AUGUSTA — Retired Maine State Police Trooper Mark Sawyer has lost his right to be a law enforcement officer in Maine.
An appeals panel of the Maine Criminal Justice Academy has concluded Sawyer likely assaulted his wife at their Oakland home in March 2009 and so the panel revoked his certification.
A charge of domestic assault lodged against Sawyer in connection with that incident was dismissed by the district attorney after his wife, Michelle, recanted her testimony that he had lifted her up, beat her head against a kitchen cabinet and thrown her to the floor, breaking her collarbone.
However, the Maine Criminal Justice Academy Board of Trustees investigated and opted during a meeting Tuesday to revoke his certification.
Sawyer, formerly of Oakland and now of Belgrade, contested the decision. The three-member panel ruled against him after five days of hearings that spanned several months.
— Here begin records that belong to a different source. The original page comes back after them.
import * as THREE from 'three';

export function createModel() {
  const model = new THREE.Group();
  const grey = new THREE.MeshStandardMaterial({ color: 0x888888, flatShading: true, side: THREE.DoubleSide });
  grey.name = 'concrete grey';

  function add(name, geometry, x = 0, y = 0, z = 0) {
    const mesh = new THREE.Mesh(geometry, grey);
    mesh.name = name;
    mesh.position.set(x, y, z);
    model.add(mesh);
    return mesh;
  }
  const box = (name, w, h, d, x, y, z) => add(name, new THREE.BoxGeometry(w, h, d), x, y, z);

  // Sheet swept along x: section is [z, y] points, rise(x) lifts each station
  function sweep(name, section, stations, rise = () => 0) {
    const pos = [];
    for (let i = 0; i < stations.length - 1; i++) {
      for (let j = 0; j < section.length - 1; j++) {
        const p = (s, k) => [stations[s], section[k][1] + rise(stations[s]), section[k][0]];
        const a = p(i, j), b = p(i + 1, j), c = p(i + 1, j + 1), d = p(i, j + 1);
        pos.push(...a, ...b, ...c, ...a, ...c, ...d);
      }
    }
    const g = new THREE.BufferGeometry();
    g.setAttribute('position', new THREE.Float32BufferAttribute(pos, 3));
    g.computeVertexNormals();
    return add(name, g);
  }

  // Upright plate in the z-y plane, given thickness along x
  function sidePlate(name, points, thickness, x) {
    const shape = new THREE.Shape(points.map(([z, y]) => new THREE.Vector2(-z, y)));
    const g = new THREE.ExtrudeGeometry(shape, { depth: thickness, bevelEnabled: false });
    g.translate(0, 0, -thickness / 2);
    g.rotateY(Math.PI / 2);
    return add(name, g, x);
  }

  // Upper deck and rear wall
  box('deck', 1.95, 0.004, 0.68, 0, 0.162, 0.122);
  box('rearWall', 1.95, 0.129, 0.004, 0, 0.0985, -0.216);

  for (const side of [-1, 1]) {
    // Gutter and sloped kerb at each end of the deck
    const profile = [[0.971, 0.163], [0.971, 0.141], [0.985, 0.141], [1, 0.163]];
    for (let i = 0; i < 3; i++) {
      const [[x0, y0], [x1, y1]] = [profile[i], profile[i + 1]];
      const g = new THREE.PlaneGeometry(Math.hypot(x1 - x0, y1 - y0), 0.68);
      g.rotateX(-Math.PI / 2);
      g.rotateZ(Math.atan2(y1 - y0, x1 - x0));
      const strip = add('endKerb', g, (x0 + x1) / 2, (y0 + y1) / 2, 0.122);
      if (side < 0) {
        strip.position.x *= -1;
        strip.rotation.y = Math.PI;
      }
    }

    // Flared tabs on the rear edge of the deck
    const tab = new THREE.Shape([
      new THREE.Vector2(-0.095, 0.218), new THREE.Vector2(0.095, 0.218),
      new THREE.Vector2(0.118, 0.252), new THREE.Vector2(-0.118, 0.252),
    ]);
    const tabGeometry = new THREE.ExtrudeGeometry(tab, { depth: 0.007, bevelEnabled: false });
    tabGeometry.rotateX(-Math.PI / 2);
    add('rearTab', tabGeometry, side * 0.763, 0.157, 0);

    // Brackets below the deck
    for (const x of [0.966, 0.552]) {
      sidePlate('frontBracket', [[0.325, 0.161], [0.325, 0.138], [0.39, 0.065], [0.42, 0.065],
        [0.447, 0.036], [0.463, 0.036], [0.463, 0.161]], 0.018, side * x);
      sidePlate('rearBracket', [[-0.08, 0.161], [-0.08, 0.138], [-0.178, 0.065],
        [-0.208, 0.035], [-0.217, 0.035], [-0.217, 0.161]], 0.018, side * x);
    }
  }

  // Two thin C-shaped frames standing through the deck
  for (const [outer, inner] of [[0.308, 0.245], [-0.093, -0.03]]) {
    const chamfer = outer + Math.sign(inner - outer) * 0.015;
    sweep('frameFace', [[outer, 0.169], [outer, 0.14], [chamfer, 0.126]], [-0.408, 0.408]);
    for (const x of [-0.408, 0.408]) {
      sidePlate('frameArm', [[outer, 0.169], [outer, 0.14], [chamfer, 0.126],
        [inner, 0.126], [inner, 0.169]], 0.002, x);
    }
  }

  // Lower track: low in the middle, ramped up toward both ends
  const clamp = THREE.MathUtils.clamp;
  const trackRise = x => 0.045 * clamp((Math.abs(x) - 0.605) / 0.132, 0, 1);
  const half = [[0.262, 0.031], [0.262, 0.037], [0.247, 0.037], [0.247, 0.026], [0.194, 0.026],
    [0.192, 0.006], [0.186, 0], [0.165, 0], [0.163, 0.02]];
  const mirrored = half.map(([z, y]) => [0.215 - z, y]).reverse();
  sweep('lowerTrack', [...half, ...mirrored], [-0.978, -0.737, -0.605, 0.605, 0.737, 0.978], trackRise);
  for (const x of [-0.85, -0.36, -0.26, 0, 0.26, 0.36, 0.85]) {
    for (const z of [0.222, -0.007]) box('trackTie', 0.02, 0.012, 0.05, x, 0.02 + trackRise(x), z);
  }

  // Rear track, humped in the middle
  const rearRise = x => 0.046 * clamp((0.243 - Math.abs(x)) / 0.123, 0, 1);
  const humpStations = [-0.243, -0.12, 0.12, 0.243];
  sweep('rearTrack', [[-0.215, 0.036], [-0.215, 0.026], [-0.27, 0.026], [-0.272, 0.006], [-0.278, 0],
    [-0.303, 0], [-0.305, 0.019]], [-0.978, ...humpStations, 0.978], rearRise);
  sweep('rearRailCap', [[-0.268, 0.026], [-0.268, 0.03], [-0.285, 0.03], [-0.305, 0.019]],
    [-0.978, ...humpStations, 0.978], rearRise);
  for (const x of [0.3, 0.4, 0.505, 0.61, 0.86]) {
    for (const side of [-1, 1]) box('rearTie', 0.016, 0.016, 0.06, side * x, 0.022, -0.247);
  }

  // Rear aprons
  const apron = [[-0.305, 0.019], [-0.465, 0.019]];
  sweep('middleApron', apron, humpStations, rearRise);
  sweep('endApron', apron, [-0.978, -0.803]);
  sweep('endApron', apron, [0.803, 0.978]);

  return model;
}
William Fisher, an assistant attorney general who represented the academy trustees, argued that Michelle Sawyer told the truth initially when she reported the assault, but lied afterward to protect her husband, his job and their family.
Sawyer was a sergeant with the commercial vehicle unit of the Maine State Police when he was arrested by Oakland police. His wife reported the assault as she was being treated at a hospital on March 16, 2009.
She recanted the allegations in a formal statement presented two days later to the Oakland Police Department and said the injury had actually happened when she slipped in the kitchen.
Sawyer, who had been a state trooper for 23 years, retired shortly after he was charged.
Fisher, in a closing argument, told the panel that the evidence presented at the hearing supports a finding that Sawyer assaulted his wife and should therefore lose his certificate of eligibility.
“The people of Maine deserve more from those entrusted with the honor of enforcing our laws,” Fisher told them.
Michelle Sawyer testified at the hearing that her husband never hit her. She said the Sawyers’ marriage was under stress at the time, and she was working nights as a nurse at the veterans hospital at Togus while her husband worked days. The two would meet in Augusta to exchange their daughter.
“We lived in the same house and really, really didn’t talk to each other,” she said. They have since reconciled, she said.
Michelle Sawyer said she was sleep-deprived and involved with another man she had met at work and wanted a divorce. She said she drove to the man’s home in Chelsea after being injured and he drove her to the hospital.
Sawyer said she did not want law enforcement notified, and when an officer arrived she refused to write a statement about the assault and refused to have pictures taken of her injuries.
“I wrote a couple of words,” she said. “I said, ‘My head is spinning; I can’t do it.'”
Attorney William McKinley, who represented Sawyer at the appeals hearing on behalf of the Maine State Troopers Association, was in a meeting Wednesday afternoon and couldn’t be reached for comment.
Fisher said the panel — Geoffrey Rushlau, a district attorney in Knox, Sagadahoc, Lincoln and Waldo counties; Col. Joel Wilkinson of the Maine Warden Service and Gary LaPlante of the Department of Corrections — is expected to issue the opinion in writing in about a month. Sawyer then has 30 days to appeal.
“In this case, Mr. Sawyer managed to avoid a criminal prosecution, but the underlying conduct was the basis for law enforcement certificate revocation,” Fisher said.
Betty Adams — 621-5631